◆ Your assignment ◆
The line with "d = Vector()", the line with "[0.11, 0.085, 0.068, 0.06], GREEN)", and all lines between them in the material below: return these exactly, and no others.

◆ Data records ◆
◇ ◇ ◇

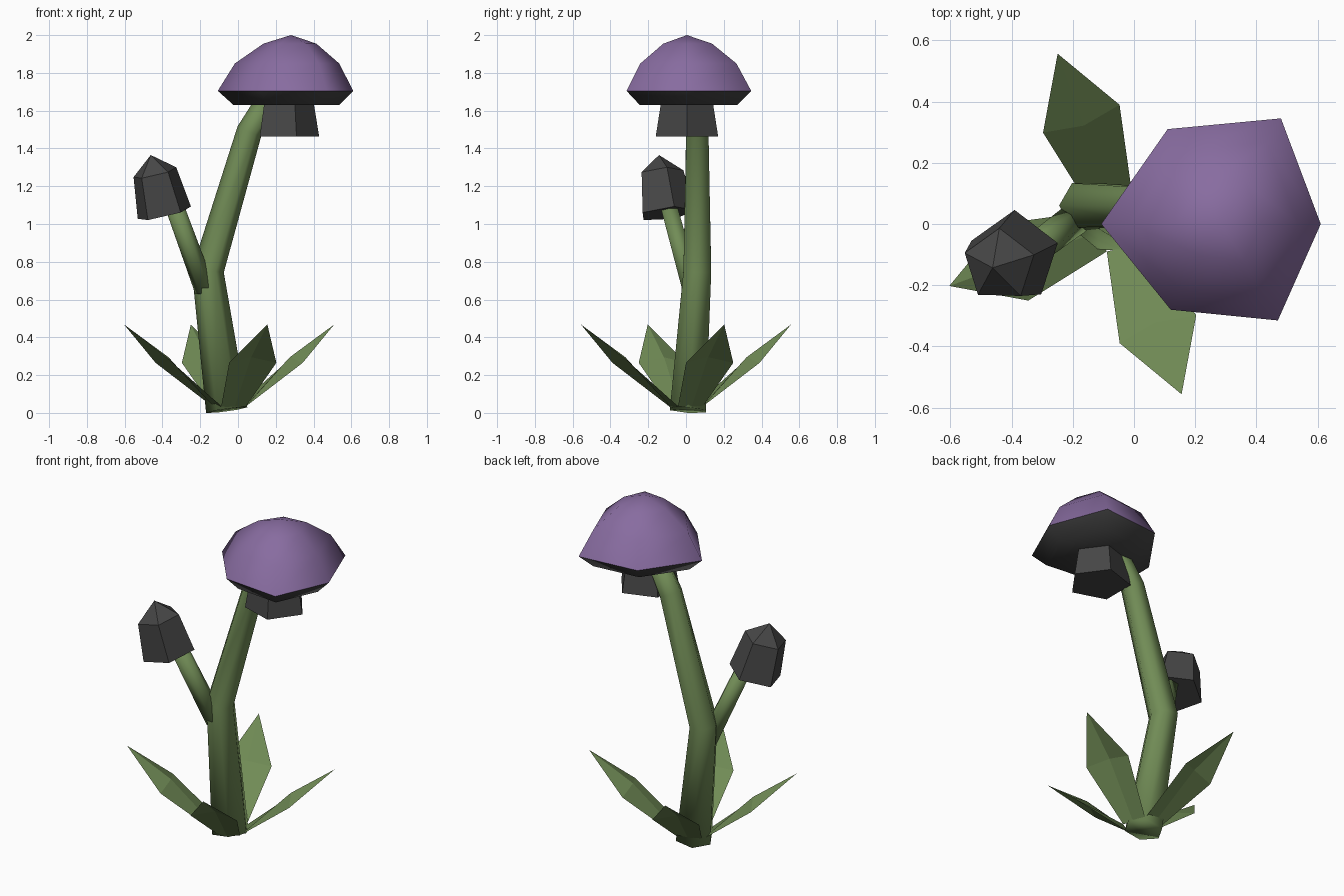
import bpy
from math import cos, sin, pi, radians
from mathutils import Vector, Matrix

if "Cube" in bpy.data.objects:
    bpy.data.objects.remove(bpy.data.objects["Cube"])


def material(name, rgb):
    m = bpy.data.materials.new(name)
    m.diffuse_color = (*rgb, 1)
    m.use_nodes = True
    m.node_tree.nodes["Principled BSDF"].inputs["Base Color"].default_value = m.diffuse_color
    return m


GREEN = material("leaf green", (0.165, 0.262, 0.093))
PURPLE = material("cap purple", (0.246, 0.150, 0.352))
GREY = material("dark grey", (0.061, 0.061, 0.061))


def make(name, verts, faces, mat, smooth=False):
    me = bpy.data.meshes.new(name)
    me.from_pydata([tuple(v) for v in verts], [], faces)
    me.materials.append(mat)
    for p in me.polygons:
        p.use_smooth = smooth
    ob = bpy.data.objects.new(name, me)
    bpy.context.collection.objects.link(ob)
    return ob


def loft(name, rings, mat, smooth=False, start=True, end=True, tip=None):
    """Skin equal rings listed bottom to top, with optional end faces or a tip."""
    n = len(rings[0])
    verts = [v for r in rings for v in r]
    faces = [(k*n + i, k*n + (i+1) % n, (k+1)*n + (i+1) % n, (k+1)*n + i)
             for k in range(len(rings) - 1) for i in range(n)]
    last = (len(rings) - 1) * n
    if start:
        faces.append(tuple(reversed(range(n))))
    if tip is not None:
        verts.append(tip)
        faces += [(last + i, last + (i+1) % n, len(verts) - 1) for i in range(n)]
    elif end:
        faces.append(tuple(range(last, last + n)))
    return make(name, verts, faces, mat, smooth)


def ring(centre, axis, r, n, phase=0.0):
    z = Vector(axis).normalized()
    x = (Vector((1, 0, 0)) - z * z.x).normalized()
    y = z.cross(x)
    return [Vector(centre) + r * (x * cos(phase + 2*pi*i/n) + y * sin(phase + 2*pi*i/n))
            for i in range(n)]


def tube(name, path, radii, mat, n=6):
    p = [Vector(q) for q in path]
    rings = []
    for i, c in enumerate(p):
        d = Vector()
        if i > 0:
            d += (c - p[i-1]).normalized()
        if i < len(p) - 1:
            d += (p[i+1] - c).normalized()
        rings.append(ring(c, d, radii[i], n))
    return loft(name, rings, mat, smooth=True)


# Main stem and side branch
tube("main_stem", [(-0.06, 0.01, 0.015), (-0.16, 0.06, 0.75), (0.06, 0.06, 1.49), (0.16, 0.05, 1.66)],
     [0.11, 0.085, 0.068, 0.06], GREEN)
tube("side_branch", [(-0.175, 0.03, 0.65), (-0.335, -0.09, 1.09)], [0.055, 0.05], GREEN)

# Mushroom cap: irregular six-sided outline scaled per level
RIM = [(0.61, 0), (0.48, 0.345), (0.11, 0.31), (-0.107, 0), (0.12, -0.28), (0.47, -0.315)]


def cap_ring(cx, scale, z):
    return [Vector((cx + (x - 0.252) * scale, 0.005 + (y - 0.005) * scale, z)) for x, y in RIM]


rim = cap_ring(0.252, 1.0, 1.705)
loft("cap_top", [rim, cap_ring(0.26, 0.77, 1.85), cap_ring(0.275, 0.39, 1.955)],
     PURPLE, smooth=True, start=False, tip=Vector((0.28, 0.005, 2.0)))
loft("cap_underside", [cap_ring(0.256, 0.78, 1.63), rim], GREY, smooth=True, end=False)

# Five-sided flared collar under the cap
loft("collar", [ring((0.256, 0.005, 1.462), (0, 0, 1), 0.174, 5),
                ring((0.256, 0.005, 1.65), (0, 0, 1), 0.143, 5)], GREY)

# Closed bud on the branch
axis = (-0.07, -0.035, 0.30)
loft("bud", [ring((-0.39, -0.105, 1.055), axis, 0.152, 5, pi/2),
             ring((-0.44, -0.135, 1.27), axis, 0.122, 5, pi/2)],
     GREY, tip=Vector((-0.462, -0.143, 1.365)))

# Four folded leaves around the base
LEAF = [(0.07, -0.07, 0.035), (0.08, 0, 0.025), (0.07, 0.07, 0.035),
        (0.366, -0.133, 0.265), (0.342, 0, 0.295), (0.366, 0.133, 0.265), (0.592, 0, 0.468)]
for k in range(4):
    rot = Matrix.Rotation(radians(-70 + 90 * k), 3, 'Z')
    make("leaf_%d" % (k + 1), [rot @ Vector(v) + Vector((-0.047, 0, 0)) for v in LEAF],
         [(0, 3, 4, 1), (1, 4, 5, 2), (3, 6, 4), (4, 6, 5)], GREEN)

◇ ◇ ◇

◆ Response ◆
        d = Vector()
        if i > 0:
            d += (c - p[i-1]).normalized()
        if i < len(p) - 1:
            d += (p[i+1] - c).normalized()
        rings.append(ring(c, d, radii[i], n))
    return loft(name, rings, mat, smooth=True)


# Main stem and side branch
tube("main_stem", [(-0.06, 0.01, 0.015), (-0.16, 0.06, 0.75), (0.06, 0.06, 1.49), (0.16, 0.05, 1.66)],
     [0.11, 0.085, 0.068, 0.06], GREEN)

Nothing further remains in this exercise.